Saved entries:

━━━

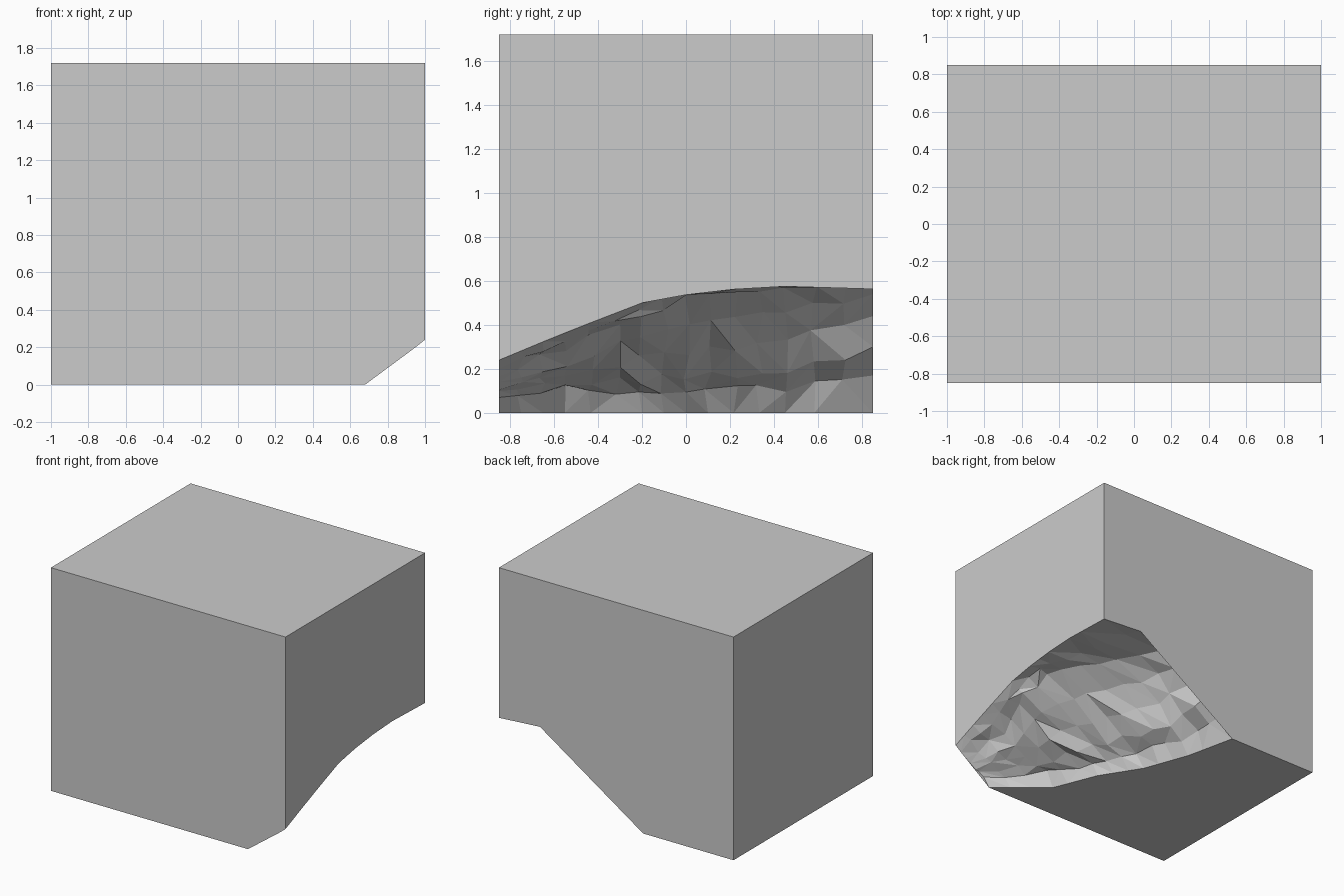
import bpy
import bmesh
import random
from mathutils import Vector

random.seed(4)

default_cube = bpy.data.objects.get("Cube")
if default_cube:
    bpy.data.objects.remove(default_cube, do_unlink=True)

HALF_X, HALF_Y, HEIGHT = 1.0, 0.85, 1.72
ROWS_PER_GAP = 3
ROUGHNESS = 0.02

# Hollow cross-sections (x, z) from the floor edge to the right side, keyed by y
SECTIONS = {
    -HALF_Y: [(.68, 0), (.73, .07), (.78, .1), (.81, .105), (.86, .14), (.9, .165), (.95, .2), (1, .24)],
    -.55: [(.32, 0), (.36, .11), (.46, .13), (.58, .18), (.7, .23), (.8, .29), (.9, .33), (1, .365)],
    -.2: [(.18, 0), (.22, .1), (.36, .15), (.54, .25), (.72, .36), (.88, .45), (.94, .48), (1, .5)],
    .1: [(-.01, 0), (.05, .12), (.2, .17), (.36, .29), (.55, .42), (.78, .55), (.89, .56), (1, .555)],
    .45: [(-.14, 0), (-.09, .11), (.04, .18), (.16, .32), (.32, .46), (.53, .58), (.77, .585), (1, .575)],
    HALF_Y: [(-.23, 0), (-.14, .17), (-.01, .3), (.05, .44), (.14, .54), (.28, .6), (.65, .587), (1, .563)],
}


def make_material(name, colour):
    material = bpy.data.materials.new(name)
    material.use_nodes = True
    material.diffuse_color = colour
    material.node_tree.nodes["Principled BSDF"].inputs["Base Color"].default_value = colour
    return material


def blended_rows():
    """Rows of points across the hollow, blended between the key sections."""
    keys = sorted(SECTIONS)
    rows = []
    for start, end in zip(keys, keys[1:]):
        for step in range(ROWS_PER_GAP):
            t = step / ROWS_PER_GAP
            rows.append([
                Vector((a[0], start, a[1])).lerp(Vector((b[0], end, b[1])), t)
                for a, b in zip(SECTIONS[start], SECTIONS[end])
            ])
    rows.append([Vector((x, keys[-1], z)) for x, z in SECTIONS[keys[-1]]])
    return rows


def roughen(rows):
    """Shift the inner points so the rock breaks into uneven facets."""
    for row in rows[1:-1]:
        for point in row[1:-1]:
            point += Vector([random.uniform(-ROUGHNESS, ROUGHNESS) for axis in range(3)])
            point.x = min(point.x, HALF_X)
            point.z = max(point.z, ROUGHNESS)


bm = bmesh.new()
points = blended_rows()
roughen(points)
grid = [[bm.verts.new(p) for p in row] for row in points]

# Faceted rock surface of the hollow
for row, following in zip(grid, grid[1:]):
    for j in range(len(row) - 1):
        a, b, c, d = row[j], row[j + 1], following[j + 1], following[j]
        if random.random() < 0.5:
            triangles = (a, b, c), (a, c, d)
        else:
            triangles = (a, b, d), (b, c, d)
        for triangle in triangles:
            bm.faces.new(triangle)

# Remaining corners of the block, front then back
corners = []
for y in (-HALF_Y, HALF_Y):
    corners.append([bm.verts.new((x, y, z)) for x, z in
                    ((HALF_X, HEIGHT), (-HALF_X, HEIGHT), (-HALF_X, 0))])
(front_right, front_left, front_base), (back_right, back_left, back_base) = corners

# Flat sides that close the block around the hollow
bm.faces.new(grid[0] + corners[0])
bm.faces.new(grid[-1] + corners[1])
bm.faces.new([row[0] for row in grid] + [back_base, front_base])
bm.faces.new([row[-1] for row in grid] + [back_right, front_right])
bm.faces.new((front_right, back_right, back_left, front_left))
bm.faces.new((front_left, back_left, back_base, front_base))

bmesh.ops.triangulate(bm, faces=[f for f in bm.faces if len(f.verts) > 4])
bmesh.ops.recalc_face_normals(bm, faces=bm.faces)

mesh = bpy.data.meshes.new("hollowed_rock_block")
bm.to_mesh(mesh)
bm.free()
mesh.materials.append(make_material("stone_grey", (0.6, 0.6, 0.6, 1)))
block = bpy.data.objects.new("hollowed_rock_block", mesh)
bpy.context.collection.objects.link(block)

━━━

What you have to do:
Tell how many lines in the data include the string "colour". Reply with the number and no other text.

Response to the task:
3